One of our customers asked us to build a report so she could get more detail into our paid search ad tracking – paid search ad tracking enables customers to track visitors through the conversion process from ads running on Google, DoubleClick and other ad networks. This enables attribution to the correct campaign at a future point in time if and when the visitor converts.
The question was, “Why is there such a big difference between my total clicks and my unique clicks?”
What we found was surprising.
It appeared that some IP addresses were clicking the same paid search ad repeatedly within a 5-10 second window. In some cases spending a significant portion of the daily ad budget in a matter of seconds.
In other words, click fraud.
We built some reporting to help customers identify this, but we also want to share some detail as to why this happens and how to fix it.
There are two primary reasons that click fraud takes place:
1. Click Fraud to Increase Revenue Share
The first and most common type of click fraud is found on websites that are running ads where they are paid-per-click. Fraudulent clicks increase the revenue-share they are paid.
Wikipedia defines this as:
Click fraud is a type of fraud that occurs on the Internet in pay-per-click (PPC) online advertising.
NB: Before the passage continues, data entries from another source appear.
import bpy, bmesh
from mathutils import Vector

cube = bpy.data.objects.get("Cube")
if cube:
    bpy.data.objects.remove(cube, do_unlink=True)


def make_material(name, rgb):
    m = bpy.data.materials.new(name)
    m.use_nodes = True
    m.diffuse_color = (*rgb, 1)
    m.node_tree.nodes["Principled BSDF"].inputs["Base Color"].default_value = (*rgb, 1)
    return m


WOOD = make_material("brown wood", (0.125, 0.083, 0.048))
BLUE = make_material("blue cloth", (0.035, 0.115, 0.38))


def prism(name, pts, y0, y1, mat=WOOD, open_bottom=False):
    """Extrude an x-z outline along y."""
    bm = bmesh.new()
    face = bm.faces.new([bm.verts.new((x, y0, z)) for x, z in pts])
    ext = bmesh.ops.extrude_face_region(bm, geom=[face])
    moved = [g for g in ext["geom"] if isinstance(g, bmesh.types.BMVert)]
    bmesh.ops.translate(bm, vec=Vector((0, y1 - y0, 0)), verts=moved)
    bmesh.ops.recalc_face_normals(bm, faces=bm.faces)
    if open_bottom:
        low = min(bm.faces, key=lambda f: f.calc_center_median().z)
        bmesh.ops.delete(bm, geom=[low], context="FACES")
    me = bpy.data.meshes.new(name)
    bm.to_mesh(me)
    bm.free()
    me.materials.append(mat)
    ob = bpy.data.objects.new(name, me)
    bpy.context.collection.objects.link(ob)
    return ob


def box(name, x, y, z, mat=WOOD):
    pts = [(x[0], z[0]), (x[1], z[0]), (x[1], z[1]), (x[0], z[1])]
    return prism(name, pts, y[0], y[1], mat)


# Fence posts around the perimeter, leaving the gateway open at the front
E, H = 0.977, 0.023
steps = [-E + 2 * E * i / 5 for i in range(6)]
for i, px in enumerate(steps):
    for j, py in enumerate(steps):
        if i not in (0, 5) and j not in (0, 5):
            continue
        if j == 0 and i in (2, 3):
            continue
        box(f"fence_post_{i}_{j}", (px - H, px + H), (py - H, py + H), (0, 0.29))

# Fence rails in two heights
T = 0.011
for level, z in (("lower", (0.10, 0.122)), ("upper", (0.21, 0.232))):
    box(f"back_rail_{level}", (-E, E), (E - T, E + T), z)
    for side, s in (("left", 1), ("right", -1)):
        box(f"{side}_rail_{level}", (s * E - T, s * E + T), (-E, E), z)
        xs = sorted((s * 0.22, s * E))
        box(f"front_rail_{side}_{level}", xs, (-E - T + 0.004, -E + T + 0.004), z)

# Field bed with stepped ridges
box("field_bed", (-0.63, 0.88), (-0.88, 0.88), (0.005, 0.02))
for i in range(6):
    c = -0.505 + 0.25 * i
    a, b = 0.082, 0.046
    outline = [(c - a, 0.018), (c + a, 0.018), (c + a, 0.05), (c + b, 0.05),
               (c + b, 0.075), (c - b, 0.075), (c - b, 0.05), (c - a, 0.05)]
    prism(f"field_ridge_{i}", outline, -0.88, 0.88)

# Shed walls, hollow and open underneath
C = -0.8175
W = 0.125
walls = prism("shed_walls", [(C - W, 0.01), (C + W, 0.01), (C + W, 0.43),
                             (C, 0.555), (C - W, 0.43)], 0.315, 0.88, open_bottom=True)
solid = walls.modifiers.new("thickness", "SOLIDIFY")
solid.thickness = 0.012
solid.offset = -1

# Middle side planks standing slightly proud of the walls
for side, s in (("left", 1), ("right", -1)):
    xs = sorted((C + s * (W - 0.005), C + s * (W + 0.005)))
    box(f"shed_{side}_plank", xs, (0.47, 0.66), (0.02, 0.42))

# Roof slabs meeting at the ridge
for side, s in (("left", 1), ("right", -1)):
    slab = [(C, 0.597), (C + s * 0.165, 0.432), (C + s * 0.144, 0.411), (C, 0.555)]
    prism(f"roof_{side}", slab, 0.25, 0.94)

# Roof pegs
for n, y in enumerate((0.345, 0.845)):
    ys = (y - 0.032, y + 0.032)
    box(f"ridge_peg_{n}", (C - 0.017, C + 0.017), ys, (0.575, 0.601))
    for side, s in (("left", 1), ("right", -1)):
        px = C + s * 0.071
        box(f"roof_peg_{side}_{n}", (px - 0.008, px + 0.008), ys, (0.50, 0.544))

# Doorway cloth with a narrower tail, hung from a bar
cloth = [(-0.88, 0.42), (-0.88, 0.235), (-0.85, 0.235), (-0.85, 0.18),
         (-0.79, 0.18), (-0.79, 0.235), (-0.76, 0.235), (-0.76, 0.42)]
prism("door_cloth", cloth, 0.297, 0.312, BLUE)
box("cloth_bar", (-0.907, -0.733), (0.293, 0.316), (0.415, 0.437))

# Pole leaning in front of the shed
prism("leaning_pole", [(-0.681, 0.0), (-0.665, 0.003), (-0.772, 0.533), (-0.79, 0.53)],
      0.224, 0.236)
In this type of advertising, the owners of websites that post the ads are paid an amount of money determined by how many visitors to the sites click on the ads. Fraud occurs when a person, automated script or computer program imitates a legitimate user of a web browser, clicking on such an ad without having an actual interest in the target of the ad’s link.
The ads this customer is running were not in Google’s ad network though, they were exclusively ads shown when people searched for specific keywords or phrases.
2. Click Fraud to Spend Ad Budget
Another lesser-known problem is when competitors click your ads repeatedly to either force the cost-per-click up or prematurely spend your daily budget.
DailyStory’s paid search tracking identifies and tracks all visitors through links (tracking templates).
This enables DailyStory to associate a visitor with the ad he or she originated on. Later, when the visitor converts the ad can be attributed to the conversion.
In addition, the paid search link tracking counts total clicks and unique clicks. And while it’s not uncommon for a visitor to click the same ad again or even a related ad, it is unusual for the same ad to be clicked dozens of times within a narrow time window.
To help you identify this type of behavior, DailyStory provides a Paid Search Fraud Report:
Using this report you can identify IP addresses that are behaving suspiciously. DailyStory provides a risk analysis for each of the IPs along with additional detail if it is a known IP.
For example, some requests can appear to be click fraud but are really legitimate clicks going through a known proxy service such as Google.
Clicking on an IP address will bring up additional information about the IP address. This information can help you determine if it is a legitimate IP address or not.
It’s also worth looking at when the potential click fraud took place. For example, if the same IP address visited multiple times on a single day it is more likely click fraud.
How to Eliminate Click Fraud in your Account
Most modern advertising platforms such as Google Ads, DoubleClick, and Bing allow you to create IP address exclusions or location exclusions.
A location exclusion is useful if you want to exclude a particular country or region whereas an IP address allows you to focus on a particular IP address that you want to exclude.
IP Exclusions for Google AdWords
To create an IP Exclusion for a Google AdWords campaign first sign into Google AdWords and select a campaign. Next, select Settings for the campaign.
The screenshots show Google AdWords Beta.
Click Additional Settings and from there you can edit the IP address you wish to exclude.
Exclusions are set up on a per-campaign basis in AdWords. So if you are running multiple campaigns this can be a bit of an effort.
In the report above the IP address, 220.127.116.11 which had 26 clicks in one day, appears to be click fraud. It can be added to the IP exclusions list.
As you can see from the screenshot above, you can also include an entire range of IP addresses.
DailyStory’s click fraud report keeps track of any suspicious IP addresses found on your site or from any other customer’s sites and identifies them for you. You will also find click fraud alerts in your Daily Digest email from DailyStory.